**WHAT IS NEEDED:**
Scan the records for the string "into"; copy each line where it occurs.

----------

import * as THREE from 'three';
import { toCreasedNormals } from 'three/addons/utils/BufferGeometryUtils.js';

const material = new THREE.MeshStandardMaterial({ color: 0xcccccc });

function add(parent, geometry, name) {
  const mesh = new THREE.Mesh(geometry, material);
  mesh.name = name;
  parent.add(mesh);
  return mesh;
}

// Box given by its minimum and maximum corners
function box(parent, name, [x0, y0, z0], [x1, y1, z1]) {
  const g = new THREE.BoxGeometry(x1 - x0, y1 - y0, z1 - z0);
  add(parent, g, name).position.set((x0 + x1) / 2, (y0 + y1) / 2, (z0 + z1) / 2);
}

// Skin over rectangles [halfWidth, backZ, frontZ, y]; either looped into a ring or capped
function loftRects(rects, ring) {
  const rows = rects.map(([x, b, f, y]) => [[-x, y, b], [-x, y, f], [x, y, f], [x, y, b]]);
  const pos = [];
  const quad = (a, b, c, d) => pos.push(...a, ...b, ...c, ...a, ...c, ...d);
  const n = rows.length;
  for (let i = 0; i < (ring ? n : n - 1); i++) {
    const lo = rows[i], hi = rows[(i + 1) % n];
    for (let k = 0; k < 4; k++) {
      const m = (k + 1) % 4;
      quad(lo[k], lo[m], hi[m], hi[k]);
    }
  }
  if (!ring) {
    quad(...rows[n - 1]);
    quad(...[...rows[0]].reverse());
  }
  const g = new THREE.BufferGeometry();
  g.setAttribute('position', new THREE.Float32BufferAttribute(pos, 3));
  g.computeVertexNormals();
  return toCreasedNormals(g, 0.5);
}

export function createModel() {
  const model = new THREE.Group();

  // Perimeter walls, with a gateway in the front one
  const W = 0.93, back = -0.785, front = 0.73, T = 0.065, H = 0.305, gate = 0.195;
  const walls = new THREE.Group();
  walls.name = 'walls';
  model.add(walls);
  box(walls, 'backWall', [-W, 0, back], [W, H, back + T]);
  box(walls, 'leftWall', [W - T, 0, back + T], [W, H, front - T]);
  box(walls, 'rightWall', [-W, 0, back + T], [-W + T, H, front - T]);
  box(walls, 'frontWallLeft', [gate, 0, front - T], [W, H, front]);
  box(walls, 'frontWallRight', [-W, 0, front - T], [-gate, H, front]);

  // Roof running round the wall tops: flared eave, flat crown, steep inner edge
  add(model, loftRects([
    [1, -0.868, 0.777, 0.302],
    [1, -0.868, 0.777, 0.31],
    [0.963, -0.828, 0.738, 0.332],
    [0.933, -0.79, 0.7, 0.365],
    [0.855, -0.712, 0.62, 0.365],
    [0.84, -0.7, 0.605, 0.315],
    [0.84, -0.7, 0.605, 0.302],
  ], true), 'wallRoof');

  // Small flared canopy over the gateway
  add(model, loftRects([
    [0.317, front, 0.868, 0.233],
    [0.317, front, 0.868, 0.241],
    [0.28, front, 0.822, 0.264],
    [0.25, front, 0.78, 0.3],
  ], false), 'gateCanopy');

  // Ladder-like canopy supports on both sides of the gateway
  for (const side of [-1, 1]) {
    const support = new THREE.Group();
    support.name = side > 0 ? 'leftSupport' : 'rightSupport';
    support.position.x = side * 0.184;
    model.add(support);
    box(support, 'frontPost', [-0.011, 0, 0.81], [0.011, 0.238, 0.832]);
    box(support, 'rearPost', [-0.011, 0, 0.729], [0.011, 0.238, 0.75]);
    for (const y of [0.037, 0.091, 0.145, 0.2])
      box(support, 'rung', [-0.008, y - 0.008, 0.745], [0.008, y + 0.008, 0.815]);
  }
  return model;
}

----------

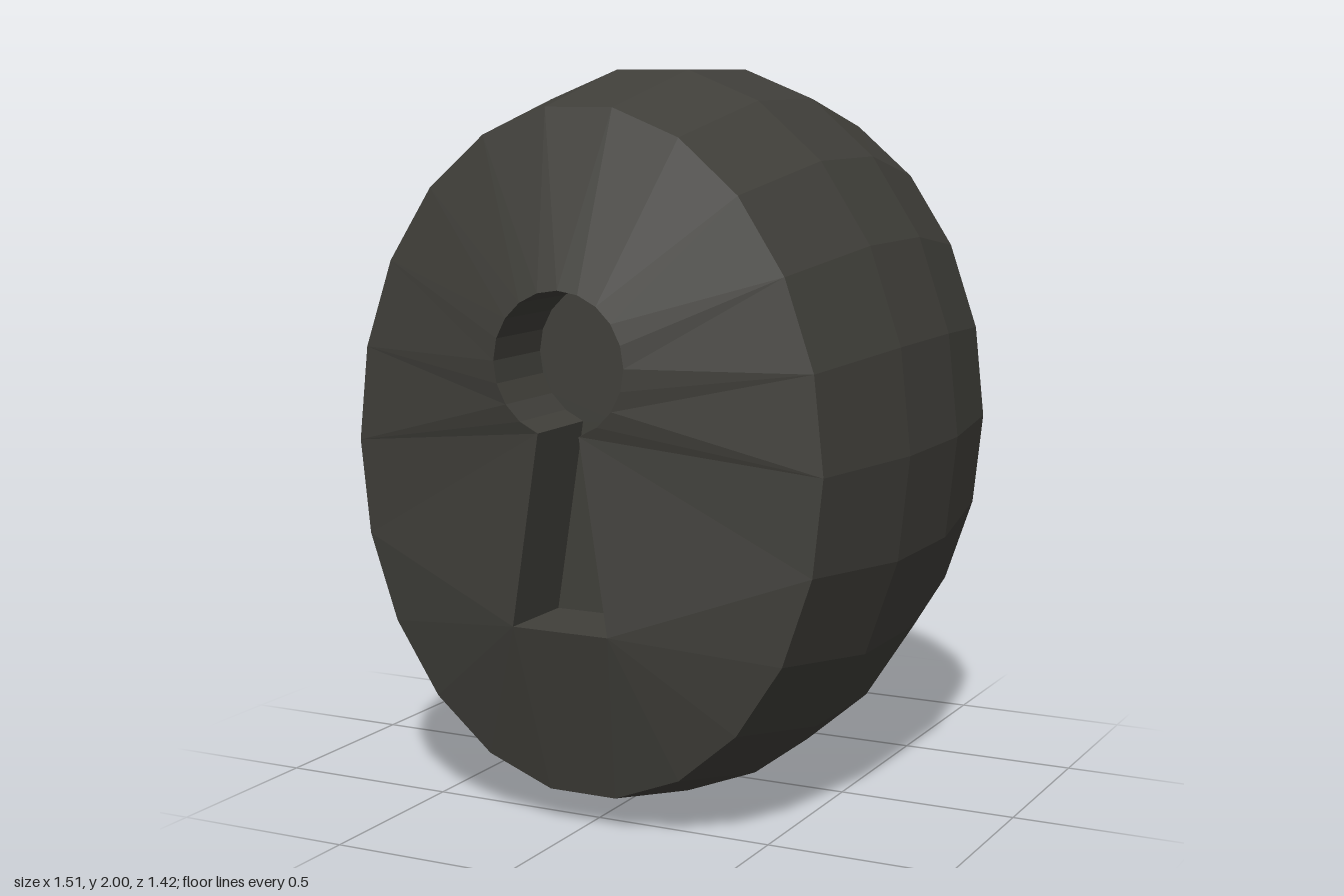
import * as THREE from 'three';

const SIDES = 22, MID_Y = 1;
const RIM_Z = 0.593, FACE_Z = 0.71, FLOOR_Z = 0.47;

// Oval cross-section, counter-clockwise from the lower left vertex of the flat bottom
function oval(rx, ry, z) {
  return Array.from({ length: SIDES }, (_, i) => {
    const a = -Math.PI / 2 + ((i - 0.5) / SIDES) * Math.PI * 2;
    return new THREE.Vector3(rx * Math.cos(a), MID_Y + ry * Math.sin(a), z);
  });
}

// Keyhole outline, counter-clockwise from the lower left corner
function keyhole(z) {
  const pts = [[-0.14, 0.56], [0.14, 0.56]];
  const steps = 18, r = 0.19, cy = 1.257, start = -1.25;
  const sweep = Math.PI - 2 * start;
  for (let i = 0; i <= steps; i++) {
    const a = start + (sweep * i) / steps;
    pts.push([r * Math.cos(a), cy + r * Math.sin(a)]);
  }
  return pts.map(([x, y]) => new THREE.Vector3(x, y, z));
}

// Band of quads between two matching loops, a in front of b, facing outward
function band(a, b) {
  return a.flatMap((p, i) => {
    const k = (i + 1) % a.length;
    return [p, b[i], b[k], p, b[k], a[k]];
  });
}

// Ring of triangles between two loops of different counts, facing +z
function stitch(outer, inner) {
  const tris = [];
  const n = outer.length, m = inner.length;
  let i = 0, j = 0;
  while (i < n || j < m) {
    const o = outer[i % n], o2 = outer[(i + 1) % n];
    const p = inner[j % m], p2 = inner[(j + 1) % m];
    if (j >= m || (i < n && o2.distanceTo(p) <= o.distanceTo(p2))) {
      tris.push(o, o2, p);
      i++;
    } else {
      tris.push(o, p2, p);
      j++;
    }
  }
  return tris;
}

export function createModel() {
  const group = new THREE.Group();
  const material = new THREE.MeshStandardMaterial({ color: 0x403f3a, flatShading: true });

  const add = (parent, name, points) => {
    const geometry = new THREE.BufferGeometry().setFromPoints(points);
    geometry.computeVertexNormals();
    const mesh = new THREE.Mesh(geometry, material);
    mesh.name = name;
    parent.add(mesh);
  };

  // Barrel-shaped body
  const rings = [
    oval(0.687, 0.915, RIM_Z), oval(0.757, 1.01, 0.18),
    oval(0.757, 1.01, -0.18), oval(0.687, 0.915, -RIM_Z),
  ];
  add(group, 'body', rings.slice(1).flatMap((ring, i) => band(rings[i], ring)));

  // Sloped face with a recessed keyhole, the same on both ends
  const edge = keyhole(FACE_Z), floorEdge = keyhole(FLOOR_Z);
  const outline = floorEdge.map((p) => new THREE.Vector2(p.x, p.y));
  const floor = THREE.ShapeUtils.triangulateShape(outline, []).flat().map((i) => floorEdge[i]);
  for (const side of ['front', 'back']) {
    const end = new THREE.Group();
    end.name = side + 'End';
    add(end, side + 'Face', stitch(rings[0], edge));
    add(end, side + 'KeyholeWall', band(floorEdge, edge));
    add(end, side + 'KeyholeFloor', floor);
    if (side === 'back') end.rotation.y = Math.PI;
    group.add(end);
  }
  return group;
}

----------

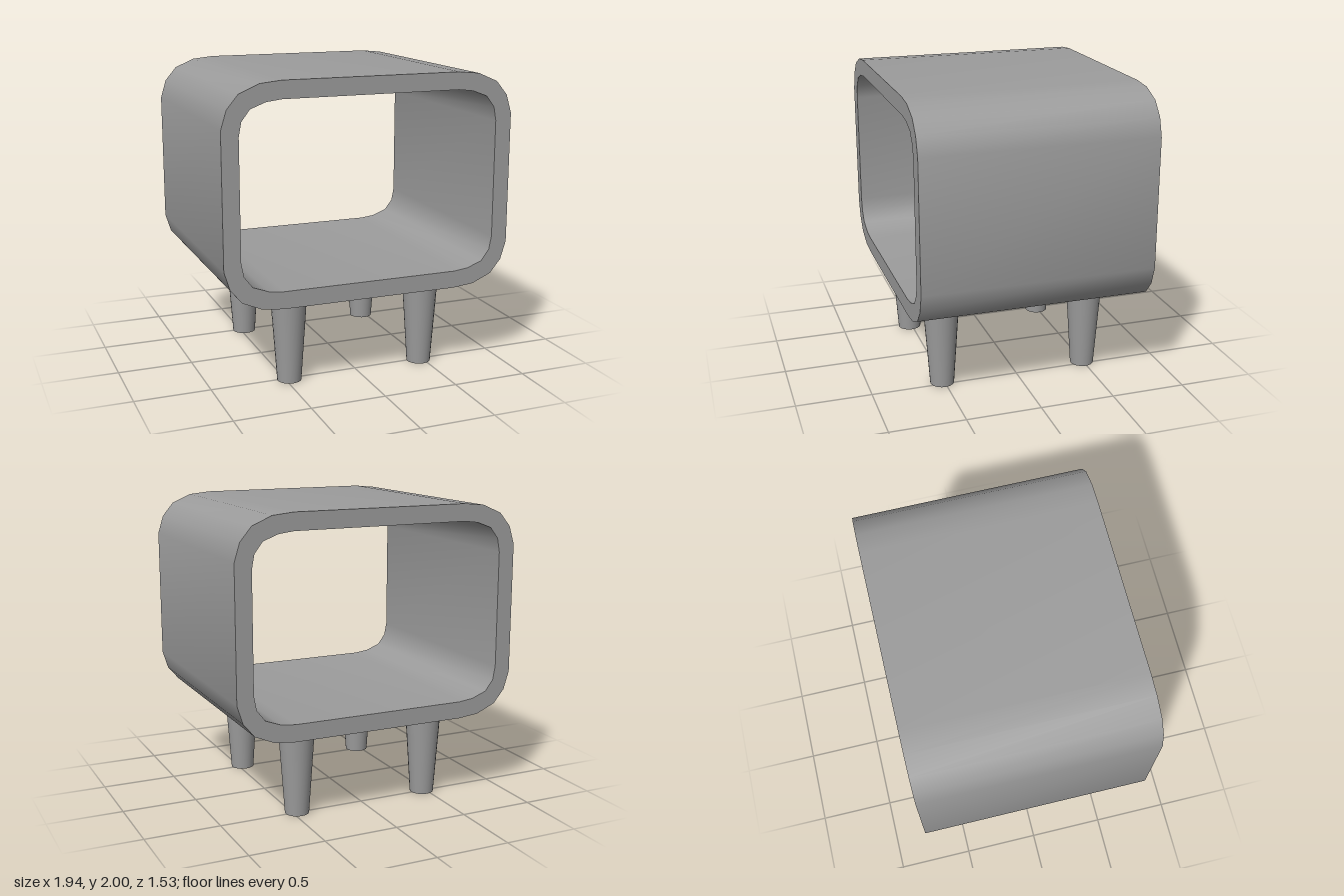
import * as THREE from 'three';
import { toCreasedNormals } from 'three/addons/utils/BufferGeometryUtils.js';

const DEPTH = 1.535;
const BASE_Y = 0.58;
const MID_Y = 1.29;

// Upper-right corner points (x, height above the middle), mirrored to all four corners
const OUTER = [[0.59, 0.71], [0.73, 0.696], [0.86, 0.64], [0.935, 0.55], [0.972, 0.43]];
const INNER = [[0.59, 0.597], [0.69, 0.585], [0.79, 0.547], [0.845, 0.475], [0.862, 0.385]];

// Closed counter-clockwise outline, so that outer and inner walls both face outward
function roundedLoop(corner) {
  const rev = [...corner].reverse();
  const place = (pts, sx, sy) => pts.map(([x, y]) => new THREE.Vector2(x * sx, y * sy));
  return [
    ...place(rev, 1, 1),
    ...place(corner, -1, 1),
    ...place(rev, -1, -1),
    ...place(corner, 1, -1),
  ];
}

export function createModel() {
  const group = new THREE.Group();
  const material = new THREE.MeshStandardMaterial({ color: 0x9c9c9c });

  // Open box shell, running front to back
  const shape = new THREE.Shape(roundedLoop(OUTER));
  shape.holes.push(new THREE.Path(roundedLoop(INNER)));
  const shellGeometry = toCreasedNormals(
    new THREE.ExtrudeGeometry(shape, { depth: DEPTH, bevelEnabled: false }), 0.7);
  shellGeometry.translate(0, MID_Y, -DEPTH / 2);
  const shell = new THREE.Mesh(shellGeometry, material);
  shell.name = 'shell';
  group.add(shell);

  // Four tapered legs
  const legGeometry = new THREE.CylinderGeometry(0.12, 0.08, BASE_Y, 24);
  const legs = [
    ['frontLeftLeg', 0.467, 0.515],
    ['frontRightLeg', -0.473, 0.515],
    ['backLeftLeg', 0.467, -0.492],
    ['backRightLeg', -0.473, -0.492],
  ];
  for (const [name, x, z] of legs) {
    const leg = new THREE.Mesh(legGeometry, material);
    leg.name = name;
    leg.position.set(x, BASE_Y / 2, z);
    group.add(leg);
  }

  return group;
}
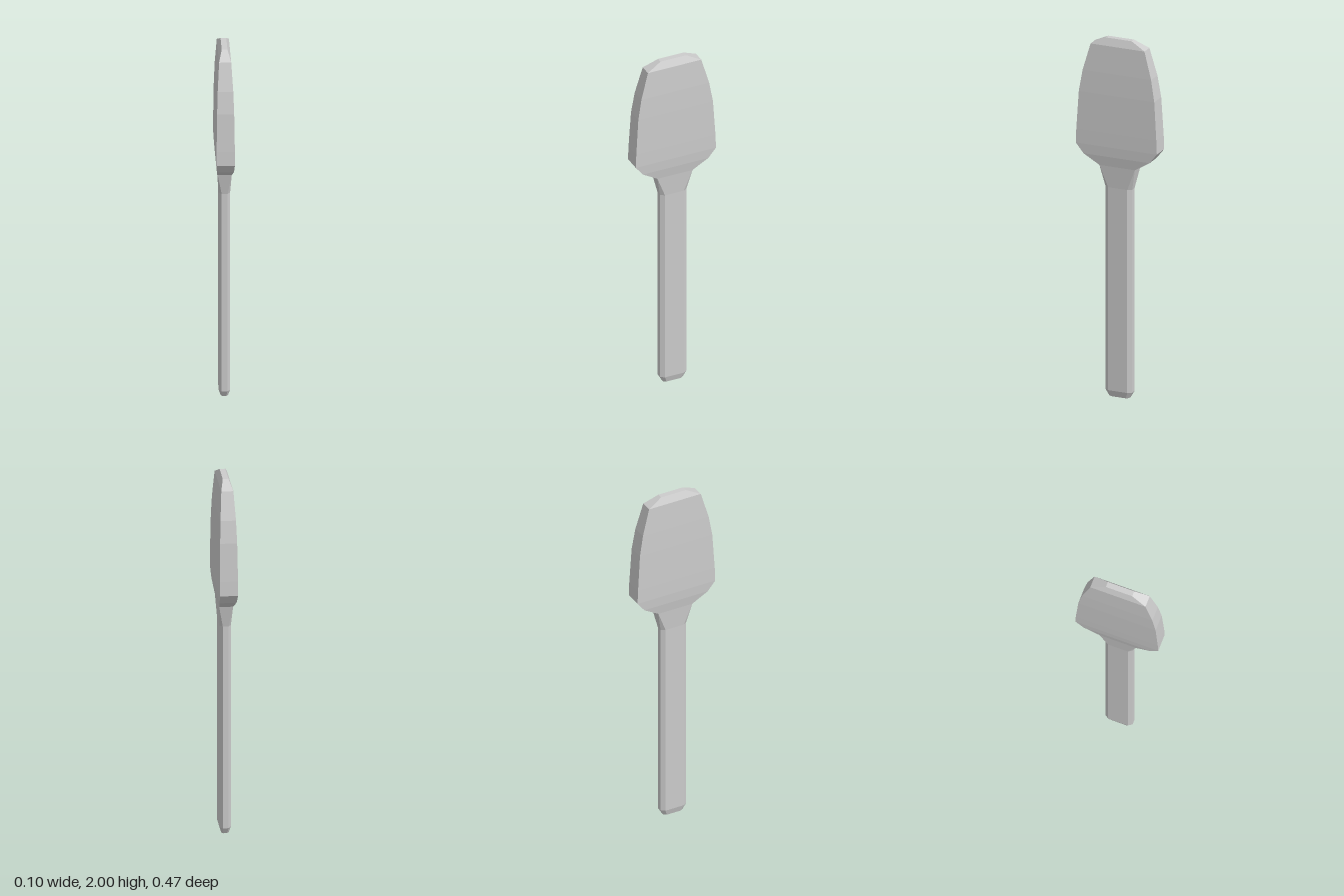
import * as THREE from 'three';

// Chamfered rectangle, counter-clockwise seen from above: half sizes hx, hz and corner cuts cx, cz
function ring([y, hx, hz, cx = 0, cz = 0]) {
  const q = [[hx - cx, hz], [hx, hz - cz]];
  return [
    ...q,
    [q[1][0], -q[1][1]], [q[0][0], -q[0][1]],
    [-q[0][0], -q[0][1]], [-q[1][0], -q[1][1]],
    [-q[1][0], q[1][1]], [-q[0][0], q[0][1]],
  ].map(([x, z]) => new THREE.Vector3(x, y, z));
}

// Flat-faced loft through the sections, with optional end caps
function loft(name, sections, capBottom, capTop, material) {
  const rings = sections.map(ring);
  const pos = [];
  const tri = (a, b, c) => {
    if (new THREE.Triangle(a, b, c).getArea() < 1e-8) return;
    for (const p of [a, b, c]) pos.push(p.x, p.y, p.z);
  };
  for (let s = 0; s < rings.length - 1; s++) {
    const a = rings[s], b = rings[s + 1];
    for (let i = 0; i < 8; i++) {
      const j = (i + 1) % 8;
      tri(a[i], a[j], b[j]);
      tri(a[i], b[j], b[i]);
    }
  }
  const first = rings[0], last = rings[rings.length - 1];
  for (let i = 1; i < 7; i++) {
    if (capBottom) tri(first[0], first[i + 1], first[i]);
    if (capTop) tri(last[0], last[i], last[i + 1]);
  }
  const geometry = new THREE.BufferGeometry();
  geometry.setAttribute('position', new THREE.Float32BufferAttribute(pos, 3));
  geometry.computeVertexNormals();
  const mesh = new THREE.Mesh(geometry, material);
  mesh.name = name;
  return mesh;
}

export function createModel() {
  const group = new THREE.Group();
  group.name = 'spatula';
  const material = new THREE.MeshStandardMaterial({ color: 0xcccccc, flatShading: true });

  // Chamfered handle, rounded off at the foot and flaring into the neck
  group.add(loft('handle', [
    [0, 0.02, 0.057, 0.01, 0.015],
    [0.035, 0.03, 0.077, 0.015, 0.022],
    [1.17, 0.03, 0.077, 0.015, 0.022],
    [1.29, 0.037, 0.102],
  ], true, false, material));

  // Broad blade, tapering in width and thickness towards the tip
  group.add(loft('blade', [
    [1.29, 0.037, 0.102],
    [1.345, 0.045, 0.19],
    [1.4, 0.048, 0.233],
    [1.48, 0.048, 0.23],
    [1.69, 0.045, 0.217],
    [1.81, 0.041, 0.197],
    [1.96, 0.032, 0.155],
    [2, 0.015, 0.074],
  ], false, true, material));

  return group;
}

----------

**WRITTEN RESPONSE:**
// Skin over rectangles [halfWidth, backZ, frontZ, y]; either looped into a ring or capped
  // Chamfered handle, rounded off at the foot and flaring into the neck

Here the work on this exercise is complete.